Posted at 6:33 PM, Sep 09, 2021
and last updated 2021-09-09 18:33:57-04

DETROIT (WXYZ) — It’s a historic and cultural landmark but the Vanity Ballroom also stands as a symbol of the demise of the Jefferson Chalmers neighborhood, located on the city’s lower east side.

Renovating the ballroom is a key part of the redevelopment plan for the Jefferson Chalmers Business District. More on that later. First -- meet Derric Scott.

“We’re excited, the community’s excited,” he says.

Scott is CEO of the East Jefferson Development Corporation, an independent subsidiary of the non-profit Jefferson East, Inc.

A new restaurant is coming to the neighborhood. Detroit Soul will occupy what was once the S.S. Kresge Company five and dime department store.

“They’re doing their design work and then in the next three months, their build should start and finish, and hopefully by Thanksgiving folks are having a good meal in there,” he says.

As we walked along East Jefferson, Scott says dealing with environmental contamination in these buildings adds about 25 percent to the redevelopment costs. That makes it more difficult to obtain needed financing and adds to the timeline for completing projects.

One long-standing business is Riverfront Building Supply and Hardware. The owner is Al Barrow—the great-nephew of heavyweight boxing champ Joe Louis.

“When I opened up, you know, Detroit had hit rock bottom. People said, why you want to open up now, I said, because it’s my community,” Barrow says.

And his business remains essential to the neighborhood to this day.

For Scott and his team, providing affordable housing options is another focus. He took me inside one of two nearby 1920’s apartment buildings – buildings that are being completely renovated.

Twenty-three units in all, eight in this building, will soon welcome families.

“1,200 inquiries on our units and we had roughly 200+ applications for 23 units. We don’t have an issue filling the units right now, it’s really an issue of prioritizing the folks at most need, especially those that are at risk of displacement,” Scott says. “We did a sneak peek with some residents who thought this was too high quality for the neighborhood and I said, ‘if that’s only critique you have, I’ll take it.”

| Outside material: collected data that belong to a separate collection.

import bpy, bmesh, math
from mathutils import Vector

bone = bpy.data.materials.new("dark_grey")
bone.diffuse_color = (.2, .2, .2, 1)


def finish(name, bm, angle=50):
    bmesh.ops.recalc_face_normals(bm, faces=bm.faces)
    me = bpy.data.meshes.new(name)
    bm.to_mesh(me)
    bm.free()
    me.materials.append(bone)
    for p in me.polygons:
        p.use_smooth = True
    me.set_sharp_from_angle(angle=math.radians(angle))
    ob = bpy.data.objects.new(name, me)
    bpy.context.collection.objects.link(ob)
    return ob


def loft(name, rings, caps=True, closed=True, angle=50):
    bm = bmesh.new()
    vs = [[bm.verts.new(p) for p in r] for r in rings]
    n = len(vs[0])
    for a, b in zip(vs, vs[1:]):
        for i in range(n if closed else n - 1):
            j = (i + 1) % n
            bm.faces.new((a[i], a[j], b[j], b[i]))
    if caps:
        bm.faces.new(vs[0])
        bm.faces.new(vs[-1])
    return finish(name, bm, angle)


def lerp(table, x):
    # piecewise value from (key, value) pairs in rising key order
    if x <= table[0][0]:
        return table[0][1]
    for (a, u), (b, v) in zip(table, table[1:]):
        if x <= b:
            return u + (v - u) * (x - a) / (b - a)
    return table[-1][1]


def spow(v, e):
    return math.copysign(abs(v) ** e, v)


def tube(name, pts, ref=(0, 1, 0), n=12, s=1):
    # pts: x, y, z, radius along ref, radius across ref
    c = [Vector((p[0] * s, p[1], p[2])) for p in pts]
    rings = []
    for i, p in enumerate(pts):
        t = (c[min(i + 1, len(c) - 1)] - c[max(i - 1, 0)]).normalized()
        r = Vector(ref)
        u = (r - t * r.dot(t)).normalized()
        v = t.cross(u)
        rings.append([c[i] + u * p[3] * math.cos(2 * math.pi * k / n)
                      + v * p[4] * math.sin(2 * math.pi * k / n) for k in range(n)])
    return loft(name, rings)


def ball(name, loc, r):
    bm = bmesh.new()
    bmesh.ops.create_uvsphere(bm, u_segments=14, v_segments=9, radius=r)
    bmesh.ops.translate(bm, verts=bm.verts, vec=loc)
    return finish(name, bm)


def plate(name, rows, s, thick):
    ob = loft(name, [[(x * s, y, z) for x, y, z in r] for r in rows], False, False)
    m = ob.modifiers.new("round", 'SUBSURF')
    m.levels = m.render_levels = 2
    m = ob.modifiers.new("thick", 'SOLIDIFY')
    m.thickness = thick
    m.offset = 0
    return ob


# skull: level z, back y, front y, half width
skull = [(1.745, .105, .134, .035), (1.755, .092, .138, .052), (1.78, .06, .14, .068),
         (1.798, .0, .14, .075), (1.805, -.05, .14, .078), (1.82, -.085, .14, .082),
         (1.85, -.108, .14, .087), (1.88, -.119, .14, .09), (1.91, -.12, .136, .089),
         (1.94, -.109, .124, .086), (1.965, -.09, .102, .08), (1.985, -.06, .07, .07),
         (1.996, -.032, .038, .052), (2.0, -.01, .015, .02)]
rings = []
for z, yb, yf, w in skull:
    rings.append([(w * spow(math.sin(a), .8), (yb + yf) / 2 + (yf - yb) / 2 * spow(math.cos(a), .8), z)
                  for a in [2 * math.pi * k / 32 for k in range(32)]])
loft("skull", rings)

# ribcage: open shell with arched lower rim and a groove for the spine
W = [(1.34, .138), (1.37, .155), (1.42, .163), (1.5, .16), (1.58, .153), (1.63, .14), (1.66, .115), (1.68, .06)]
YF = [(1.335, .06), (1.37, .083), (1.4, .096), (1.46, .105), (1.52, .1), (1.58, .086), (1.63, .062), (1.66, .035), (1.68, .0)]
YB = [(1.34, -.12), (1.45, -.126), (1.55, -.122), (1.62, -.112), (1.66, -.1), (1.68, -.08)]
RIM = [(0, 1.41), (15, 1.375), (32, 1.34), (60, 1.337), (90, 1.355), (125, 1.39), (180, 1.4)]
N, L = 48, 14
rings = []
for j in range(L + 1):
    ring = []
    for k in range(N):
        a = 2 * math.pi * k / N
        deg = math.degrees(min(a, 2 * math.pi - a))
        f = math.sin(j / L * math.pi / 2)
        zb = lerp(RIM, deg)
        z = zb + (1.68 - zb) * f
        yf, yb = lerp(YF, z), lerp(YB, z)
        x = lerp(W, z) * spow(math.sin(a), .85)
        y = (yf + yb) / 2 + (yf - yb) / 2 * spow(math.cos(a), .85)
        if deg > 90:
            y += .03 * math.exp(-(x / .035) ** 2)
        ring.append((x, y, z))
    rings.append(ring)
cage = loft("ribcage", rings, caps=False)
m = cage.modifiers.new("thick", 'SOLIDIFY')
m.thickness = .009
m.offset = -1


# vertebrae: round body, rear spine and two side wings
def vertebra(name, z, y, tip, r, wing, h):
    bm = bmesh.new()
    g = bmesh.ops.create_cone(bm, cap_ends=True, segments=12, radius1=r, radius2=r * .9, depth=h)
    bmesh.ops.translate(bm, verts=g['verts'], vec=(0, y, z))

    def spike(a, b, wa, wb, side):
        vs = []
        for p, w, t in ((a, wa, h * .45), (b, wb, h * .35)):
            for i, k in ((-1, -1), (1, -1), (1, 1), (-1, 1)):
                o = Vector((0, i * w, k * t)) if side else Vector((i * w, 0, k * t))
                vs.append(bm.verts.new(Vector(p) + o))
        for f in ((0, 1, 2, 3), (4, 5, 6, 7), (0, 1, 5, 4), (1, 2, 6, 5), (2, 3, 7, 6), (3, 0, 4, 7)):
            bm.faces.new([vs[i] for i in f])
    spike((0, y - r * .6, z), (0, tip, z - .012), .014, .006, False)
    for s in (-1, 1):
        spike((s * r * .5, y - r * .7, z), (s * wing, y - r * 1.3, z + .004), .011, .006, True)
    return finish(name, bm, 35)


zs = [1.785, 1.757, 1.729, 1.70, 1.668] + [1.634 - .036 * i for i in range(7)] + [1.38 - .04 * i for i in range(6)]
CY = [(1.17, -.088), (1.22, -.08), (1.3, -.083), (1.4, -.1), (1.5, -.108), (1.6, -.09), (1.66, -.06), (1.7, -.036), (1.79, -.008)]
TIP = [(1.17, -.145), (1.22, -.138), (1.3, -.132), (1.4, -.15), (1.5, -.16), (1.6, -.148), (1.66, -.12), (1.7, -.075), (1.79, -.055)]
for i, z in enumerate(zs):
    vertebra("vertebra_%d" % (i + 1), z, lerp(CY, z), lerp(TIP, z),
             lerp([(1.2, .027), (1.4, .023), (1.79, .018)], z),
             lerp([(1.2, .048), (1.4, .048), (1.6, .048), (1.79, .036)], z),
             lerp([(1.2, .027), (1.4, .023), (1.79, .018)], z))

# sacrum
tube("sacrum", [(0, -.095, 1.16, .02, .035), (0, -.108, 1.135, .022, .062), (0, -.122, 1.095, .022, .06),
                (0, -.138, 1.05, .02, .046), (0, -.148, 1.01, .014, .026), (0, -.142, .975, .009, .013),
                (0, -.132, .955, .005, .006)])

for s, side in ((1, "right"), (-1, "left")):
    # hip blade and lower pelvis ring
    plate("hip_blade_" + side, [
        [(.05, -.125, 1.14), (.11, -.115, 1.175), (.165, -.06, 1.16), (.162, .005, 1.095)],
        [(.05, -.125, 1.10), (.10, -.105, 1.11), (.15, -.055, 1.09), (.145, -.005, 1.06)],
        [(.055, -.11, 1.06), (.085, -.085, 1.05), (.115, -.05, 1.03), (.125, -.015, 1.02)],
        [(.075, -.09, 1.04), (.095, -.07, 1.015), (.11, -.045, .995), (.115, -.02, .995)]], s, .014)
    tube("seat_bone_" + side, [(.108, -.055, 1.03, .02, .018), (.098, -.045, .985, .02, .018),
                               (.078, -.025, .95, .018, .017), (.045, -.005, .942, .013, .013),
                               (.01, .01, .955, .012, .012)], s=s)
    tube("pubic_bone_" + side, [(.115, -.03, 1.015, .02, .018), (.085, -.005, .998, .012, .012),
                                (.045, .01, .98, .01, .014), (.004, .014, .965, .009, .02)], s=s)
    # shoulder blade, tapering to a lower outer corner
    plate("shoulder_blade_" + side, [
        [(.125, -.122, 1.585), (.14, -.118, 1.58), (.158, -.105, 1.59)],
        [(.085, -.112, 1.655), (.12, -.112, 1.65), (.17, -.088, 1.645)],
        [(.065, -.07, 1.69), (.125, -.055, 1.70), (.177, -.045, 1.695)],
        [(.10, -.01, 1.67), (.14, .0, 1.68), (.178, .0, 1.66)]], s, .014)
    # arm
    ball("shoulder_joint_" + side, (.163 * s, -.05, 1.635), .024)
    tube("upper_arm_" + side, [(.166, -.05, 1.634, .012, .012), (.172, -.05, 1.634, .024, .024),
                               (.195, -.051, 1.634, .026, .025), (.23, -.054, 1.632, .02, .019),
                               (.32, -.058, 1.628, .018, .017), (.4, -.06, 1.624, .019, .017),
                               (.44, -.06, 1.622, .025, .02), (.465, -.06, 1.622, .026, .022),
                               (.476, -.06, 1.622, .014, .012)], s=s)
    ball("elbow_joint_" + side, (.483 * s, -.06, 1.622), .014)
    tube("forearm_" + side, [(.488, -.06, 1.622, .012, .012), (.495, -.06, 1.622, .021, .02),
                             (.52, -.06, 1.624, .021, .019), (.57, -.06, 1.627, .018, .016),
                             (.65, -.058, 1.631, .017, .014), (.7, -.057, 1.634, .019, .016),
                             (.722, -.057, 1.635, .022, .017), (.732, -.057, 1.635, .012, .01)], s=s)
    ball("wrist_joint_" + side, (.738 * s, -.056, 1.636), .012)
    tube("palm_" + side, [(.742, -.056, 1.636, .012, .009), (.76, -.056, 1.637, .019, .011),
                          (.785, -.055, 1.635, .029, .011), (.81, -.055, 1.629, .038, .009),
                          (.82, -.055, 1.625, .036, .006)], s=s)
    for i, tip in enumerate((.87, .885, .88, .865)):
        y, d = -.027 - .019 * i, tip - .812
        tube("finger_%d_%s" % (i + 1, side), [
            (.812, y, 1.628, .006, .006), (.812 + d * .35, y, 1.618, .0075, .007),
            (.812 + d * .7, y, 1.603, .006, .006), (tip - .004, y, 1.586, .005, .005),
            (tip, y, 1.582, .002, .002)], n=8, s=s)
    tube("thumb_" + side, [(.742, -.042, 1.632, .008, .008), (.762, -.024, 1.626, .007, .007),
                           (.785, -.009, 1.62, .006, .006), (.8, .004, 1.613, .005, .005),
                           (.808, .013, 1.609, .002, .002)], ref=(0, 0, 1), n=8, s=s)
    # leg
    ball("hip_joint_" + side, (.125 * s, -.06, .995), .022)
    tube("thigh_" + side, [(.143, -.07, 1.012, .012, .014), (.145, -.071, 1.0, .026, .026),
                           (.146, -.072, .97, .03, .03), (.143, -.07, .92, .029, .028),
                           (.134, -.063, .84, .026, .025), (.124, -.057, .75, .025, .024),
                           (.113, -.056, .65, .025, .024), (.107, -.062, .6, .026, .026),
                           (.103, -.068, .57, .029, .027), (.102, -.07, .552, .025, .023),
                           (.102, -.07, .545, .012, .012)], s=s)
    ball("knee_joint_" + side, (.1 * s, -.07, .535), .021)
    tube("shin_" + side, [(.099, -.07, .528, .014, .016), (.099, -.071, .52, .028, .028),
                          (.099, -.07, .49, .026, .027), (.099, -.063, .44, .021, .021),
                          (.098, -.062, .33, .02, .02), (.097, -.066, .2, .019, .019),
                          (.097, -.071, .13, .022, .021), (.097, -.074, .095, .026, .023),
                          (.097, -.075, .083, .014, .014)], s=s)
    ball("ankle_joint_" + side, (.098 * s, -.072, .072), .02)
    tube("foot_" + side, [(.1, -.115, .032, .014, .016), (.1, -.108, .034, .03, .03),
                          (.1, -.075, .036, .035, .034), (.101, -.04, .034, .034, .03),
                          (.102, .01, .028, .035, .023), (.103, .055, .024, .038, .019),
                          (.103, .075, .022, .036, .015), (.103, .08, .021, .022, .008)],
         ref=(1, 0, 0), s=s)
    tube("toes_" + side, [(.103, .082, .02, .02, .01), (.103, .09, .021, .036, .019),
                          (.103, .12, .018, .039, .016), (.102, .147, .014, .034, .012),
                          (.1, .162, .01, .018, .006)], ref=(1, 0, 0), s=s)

Now back to the Vanity Ballroom, the two-story art deco building with an Aztec theme abandoned for over 30 years. It is the last of Detroit’s big band era dance halls.

While it is in rough shape today given years of neglect and abuse from the elements, looters, and vandals, it remains salvageable.

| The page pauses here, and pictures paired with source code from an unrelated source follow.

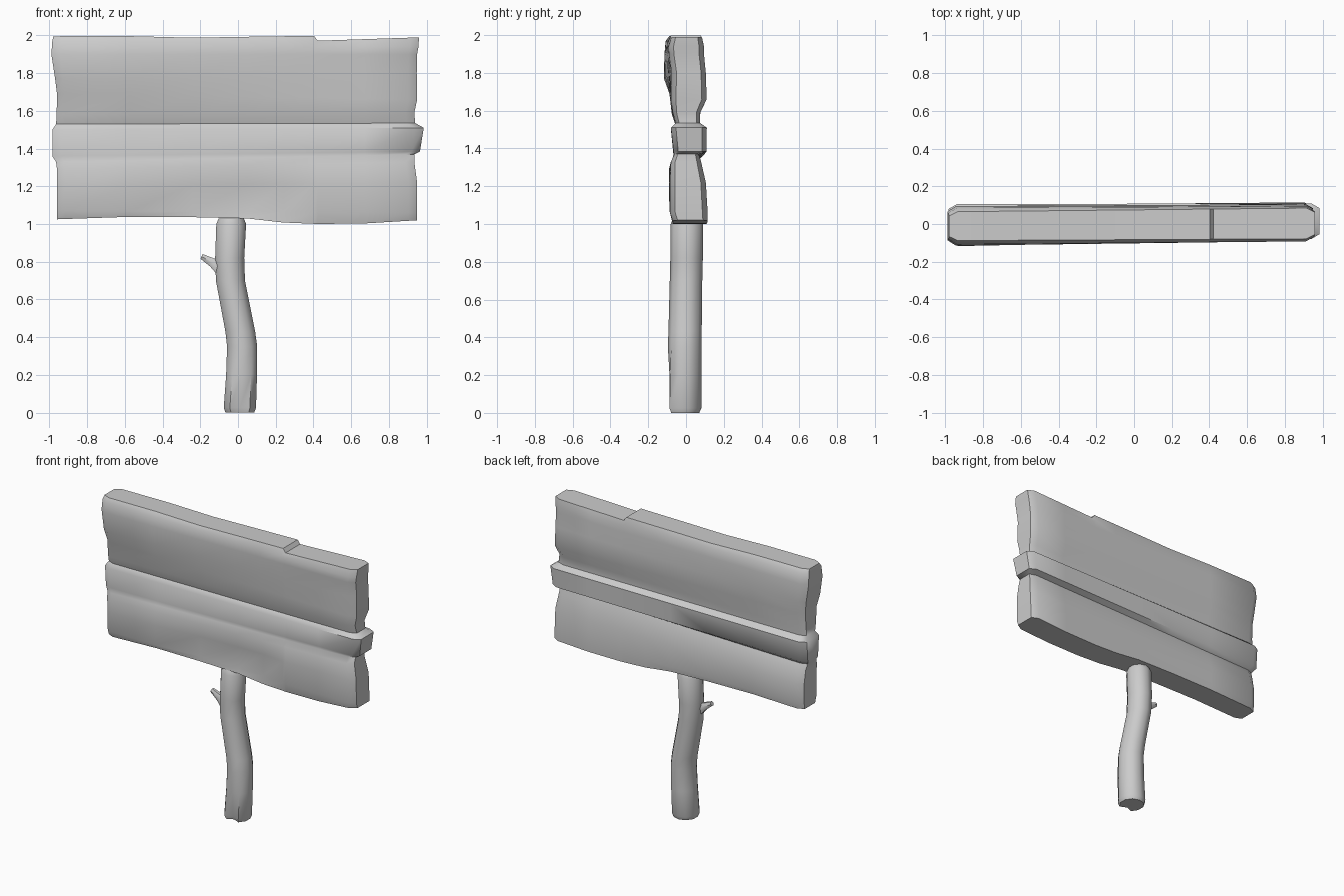
import bpy, bmesh, math
from mathutils import Vector

if "Cube" in bpy.data.objects:
    bpy.data.objects.remove(bpy.data.objects["Cube"])


def finish(bm, name, angle):
    bmesh.ops.recalc_face_normals(bm, faces=bm.faces)
    mesh = bpy.data.meshes.new(name)
    bm.to_mesh(mesh)
    bm.free()
    ob = bpy.data.objects.new(name, mesh)
    bpy.context.collection.objects.link(ob)
    bpy.ops.object.select_all(action='DESELECT')
    bpy.context.view_layer.objects.active = ob
    ob.select_set(True)
    bpy.ops.object.shade_smooth_by_angle(angle=math.radians(angle))
    return ob


def interp(points, x):
    for (x0, y0), (x1, y1) in zip(points, points[1:]):
        if x <= x1:
            f = max(0, (x - x0) / (x1 - x0))
            return y0 + (y1 - y0) * f
    return points[-1][1]


# Weathered board: rows of height left/right, end x left/right, front depth and back depth at left/right
ROWS = [
    (1.02, 1.02, -.96, .95, -.070, -.070, .09, .115),
    (1.07, 1.06, -.96, .95, -.088, -.085, .10, .115),
    (1.20, 1.22, -.96, .95, -.090, -.085, .10, .105),
    (1.29, 1.33, -.96, .935, -.090, -.080, .08, .080),
    (1.33, 1.37, -.965, .935, -.075, -.062, .06, .068),
    (1.36, 1.385, -.985, .965, -.066, -.066, .09, .110),
    (1.50, 1.51, -.985, .985, -.080, -.080, .105, .110),
    (1.53, 1.535, -.965, .94, -.058, -.055, .07, .075),
    (1.58, 1.59, -.962, .935, -.075, -.070, .075, .075),
    (1.69, 1.66, -.96, .95, -.088, -.080, .085, .110),
    (1.77, 1.80, -.97, .948, -.118, -.075, .095, .105),
    (1.90, 1.90, -.99, .95, -.115, -.090, .095, .095),
    (1.97, 1.95, -.985, .957, -.108, -.092, .085, .095),
    (1.995, 1.98, -.98, .96, -.088, -.078, .065, .085),
]
COLS = [-1, -.95, -.6, -.25, .05, .25, .42, .44, .7, .95, 1]
BOTTOM = [(-1, 1.025), (-.6, 1.038), (0, 1.035), (.25, 1.008), (.45, 1.0), (.7, 1.003), (1, 1.02)]
TOP = [(-1, 1.995), (-.75, 2.0), (-.25, 1.988), (.05, 1.993), (.42, 1.998), (.44, 1.972), (1, 1.99)]

bm = bmesh.new()
front, back = [], []
last = len(ROWS) - 1
for r, (zl, zr, xl, xr, fl, fr, bl, br) in enumerate(ROWS):
    front.append([])
    back.append([])
    for t in COLS:
        f = (t + 1) / 2
        x = {-1: xl, -.95: xl + .045, .95: xr - .045, 1: xr}.get(t, t * .96)
        z = zl + (zr - zl) * f
        if r == 0:
            z = interp(BOTTOM, t)
        if r == last:
            z = interp(TOP, t)
        if r == last - 1 and t > .43:
            z = 1.94
        yf, yb = fl + (fr - fl) * f, bl + (br - bl) * f
        if r in (1, 2) and -.3 < t < .3:      # diagonal split in the lowest plank
            yf += .022
        if abs(t) == 1:                       # worn ends
            mid = (yf + yb) / 2
            yf, yb = mid + (yf - mid) * .72, mid + (yb - mid) * .72
        front[r].append(bm.verts.new((x, yf, z)))
        back[r].append(bm.verts.new((x, yb, z)))
n = len(COLS)
for r in range(last):
    for c in range(n - 1):
        for g in (front, back):
            bm.faces.new((g[r][c], g[r][c + 1], g[r + 1][c + 1], g[r + 1][c]))
    for c in (0, n - 1):
        bm.faces.new((front[r][c], back[r][c], back[r + 1][c], front[r + 1][c]))
for r in (0, last):
    for c in range(n - 1):
        bm.faces.new((front[r][c], front[r][c + 1], back[r][c + 1], back[r][c]))
finish(bm, "sign_board", 50)


def loft(name, rings, sides, split=()):
    """Tube through (centre, axis, rx, ry) rings; split pushes one front vertex inwards."""
    bm = bmesh.new()
    loops = []
    for k, (cen, axis, rx, ry) in enumerate(rings):
        q = Vector((0, 0, 1)).rotation_difference(Vector(axis))
        ring = []
        for i in range(sides):
            a = 2 * math.pi * i / sides - math.pi / 2
            s = split[k] if k < len(split) and i == 0 else 1
            ring.append(bm.verts.new(Vector(cen) + q @ Vector((rx * s * math.cos(a), ry * s * math.sin(a), 0))))
        loops.append(ring)
    for a, b in zip(loops, loops[1:]):
        for i in range(sides):
            j = (i + 1) % sides
            bm.faces.new((a[i], a[j], b[j], b[i]))
    bm.faces.new(loops[0])
    bm.faces.new(loops[-1])
    return finish(bm, name, 50)


# Crooked trunk post, split at the foot
up = (0, 0, 1)
POST = [(.01, -.012, 0, .08, .082), (.01, -.012, .025, .09, .093), (.019, -.01, .2, .086, .091),
        (.022, -.007, .35, .084, .089), (.012, -.005, .43, .083, .088), (-.04, 0, .7, .081, .086),
        (-.044, .003, .82, .081, .086), (-.036, .005, 1.0, .083, .086), (-.036, .005, 1.03, .07, .073)]
loft("post", [((x, y, z), up, rx, ry) for x, y, z, rx, ry in POST], 10, (.55, .6, .85))

# Broken twig
loft("twig", [((-.09, -.01, .765), (-1, 0, .6), .045, .035),
              ((-.135, -.01, .795), (-1, 0, .6), .028, .024),
              ((-.193, -.01, .828), (-1, 0, .45), .016, .015)], 6)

But it won’t be cheap or easy says Josh Elling, Jefferson East’s CEO. He tells me it will take up to 15 million dollars to bring the historic ballroom back to its former glory.

“The good news for those folks that have given up hope is this building has solid bones the structures still good, it’s a well-built building,” Elling says. “The rich jazz and blues heritage of this neighborhood needs to be celebrated but it also needs to be brought back in a way that is inclusive and welcomes in all residents, those that just moved here and those who have stuck it out for 50 or 60 years.”